The second part of the exhibit is, quite simply, a small room. The work, “Cible de Choix,” expands on the theme of arbitrary choice. Three uninterrupted walls are occupied by an orderly array of white silhouettes on a bright red background. Darts are provided without instruction, but the images are invitingly pierced with numerous holes from previous participants. A small ledge jutting out from the back wall reveals that the silhouettes are all derived from ugly clip-art images. Like the posters in the Metro, this work demands in a less directed fashion that you choose an image, and it consequently asks you to evaluate “why?” Bélanger explains that this work presents a darker comment about the subversive, manipulative nature of advertising and product design. He says the work explores the notion that companies target specific demographics. “You think you have the choice, but actually you are manipulated,” Belanger notes, referring to a consumer’s product preference.

These works effectively communicate that the scores of product choices we make every day are not, as Bélanger says, “true choice.” The reason we choose one product over another is partly determined by the corporations themselves, but ultimately these choices are of little consequence. Belanger’s work accomplishes clear goals, and though it crosses into the potentially dangerous area of postmodern art, I found its visual simplicity effective and its attention to design refreshing.

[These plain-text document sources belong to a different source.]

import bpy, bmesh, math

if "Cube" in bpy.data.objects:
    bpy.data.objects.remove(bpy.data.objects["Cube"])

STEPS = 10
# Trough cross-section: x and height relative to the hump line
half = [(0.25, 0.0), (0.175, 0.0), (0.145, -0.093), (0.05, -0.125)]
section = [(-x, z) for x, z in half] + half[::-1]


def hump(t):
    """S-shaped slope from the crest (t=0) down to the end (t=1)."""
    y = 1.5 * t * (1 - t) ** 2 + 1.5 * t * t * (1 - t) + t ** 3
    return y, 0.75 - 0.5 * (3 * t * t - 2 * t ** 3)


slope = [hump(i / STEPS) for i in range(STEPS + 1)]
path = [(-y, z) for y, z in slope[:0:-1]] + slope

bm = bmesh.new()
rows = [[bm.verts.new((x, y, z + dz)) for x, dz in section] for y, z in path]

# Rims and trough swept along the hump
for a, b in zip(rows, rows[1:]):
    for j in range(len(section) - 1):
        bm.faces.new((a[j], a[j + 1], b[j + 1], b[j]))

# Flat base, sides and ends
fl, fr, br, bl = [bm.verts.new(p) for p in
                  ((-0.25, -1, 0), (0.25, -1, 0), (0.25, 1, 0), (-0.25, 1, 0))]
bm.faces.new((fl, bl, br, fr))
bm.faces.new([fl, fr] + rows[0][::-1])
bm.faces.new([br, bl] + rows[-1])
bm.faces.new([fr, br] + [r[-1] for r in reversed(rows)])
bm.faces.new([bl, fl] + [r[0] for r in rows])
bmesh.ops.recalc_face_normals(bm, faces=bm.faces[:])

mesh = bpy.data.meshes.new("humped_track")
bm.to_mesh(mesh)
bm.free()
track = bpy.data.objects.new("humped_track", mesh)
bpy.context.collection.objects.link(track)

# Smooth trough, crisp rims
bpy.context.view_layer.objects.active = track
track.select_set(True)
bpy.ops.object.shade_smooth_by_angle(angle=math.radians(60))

Gwenaël Bélanger’s work is at Skol, 460 Sainte-Catherine Ouest, Espace 511, until March 16.